Just like many roads around the globe, the history of asphalt is long and winding. Dating back to the 1870s, asphalt has been used to pave roadways and other structures for many generations. Naturally, asphalt processes and the ingredients used to make the aggregates have evolved since the early days, but the basic concepts and applications remain largely the same. As the saying goes, “if it ain’t broke, don’t fix it”.
With that in mind, here we talk about three of the most common asphalt maintenance and repair processes that are still used in the industry today.
Which Asphalt Processes Are Used to Repair and Maintain Pavement?
Asphalt pavement and aggregates are a staple in countless building and road infrastructures around the world. Considered to be one of the most durable and versatile paving materials, there’s not much asphalt can’t do. And it’s environmentally friendly to boot!
Of course, as resilient a material as it is, asphalt still requires routine maintenance and repairs from time to time.
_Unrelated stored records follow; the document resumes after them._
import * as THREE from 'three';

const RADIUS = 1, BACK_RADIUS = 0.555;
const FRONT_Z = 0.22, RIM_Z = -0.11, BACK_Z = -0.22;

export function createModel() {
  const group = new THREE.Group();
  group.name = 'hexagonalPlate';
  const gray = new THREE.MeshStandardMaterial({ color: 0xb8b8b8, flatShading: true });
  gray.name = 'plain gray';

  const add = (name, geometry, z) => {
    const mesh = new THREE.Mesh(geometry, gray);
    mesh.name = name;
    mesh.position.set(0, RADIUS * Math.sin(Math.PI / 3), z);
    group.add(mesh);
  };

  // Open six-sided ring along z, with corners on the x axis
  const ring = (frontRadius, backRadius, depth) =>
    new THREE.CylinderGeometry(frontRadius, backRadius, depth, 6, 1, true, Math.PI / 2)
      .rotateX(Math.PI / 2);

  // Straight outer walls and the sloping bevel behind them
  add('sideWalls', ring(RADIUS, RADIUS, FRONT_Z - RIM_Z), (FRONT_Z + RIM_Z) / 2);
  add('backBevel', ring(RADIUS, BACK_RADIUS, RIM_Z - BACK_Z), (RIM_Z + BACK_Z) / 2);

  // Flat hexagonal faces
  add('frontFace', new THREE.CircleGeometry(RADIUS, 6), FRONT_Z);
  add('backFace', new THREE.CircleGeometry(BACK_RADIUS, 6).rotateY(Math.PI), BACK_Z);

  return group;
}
The following is a list of some of the most common asphalt processes that commercial and residential property owners should know about:
Asphalt milling is the process of removing the surface layer of asphalt using a large piece of machinery called a cold planer. The cold planer drives across the asphalt pavement followed by a spiked drumhead. The drumhead digs shallow holes into the asphalt and rips out the top layer, saving it to create a new aggregate with it.
Sometimes, several layers of asphalt are ripped out if the pavement has become too elevated due to multiple repaving projects over the years. The reserved asphalt is granulated at an offsite processing plant and then integrated into the new aggregate.
The point of asphalt milling is to provide a cost-effective and environmentally friendly solution to repair damaged or unleveled pavement. Throughout the whole asphalt milling process, the sub-base is usually left completely undisturbed unless it also requires repairs. The new aggregate is poured over the existing sub-base and left to cure for approximately 24-48 hours.
Similar to milling, pulverization involves using heavy machinery to strip away the top layer of the asphalt and crush it into fine bits, so that it can be integrated into a new, more stable mixture.
The main difference between the two is that pulverization skips the step of taking the granulated asphalt bits to a processing plant. Instead, several layers of the granulated asphalt are placed in the affected area where repairs are needed.
Pulverization is part one of a two-step asphalt repair process. Stabilization is the second part. After the granulated asphalt is placed in the affected areas, waterproof binding agents and mixtures are laid on top. The binding agents mix in with the layer of granulated asphalt. Allow approximately 24-48 hours to allow the mixture to harden or stabilize.
If you’re looking for an affordable and effective asphalt maintenance or repair process for your commercial property, then contact the experts at Sure-Seal Pavement Maintenance Inc. For over 25 years, we’ve been one of the leading asphalt paving companies in Toronto and the GTA.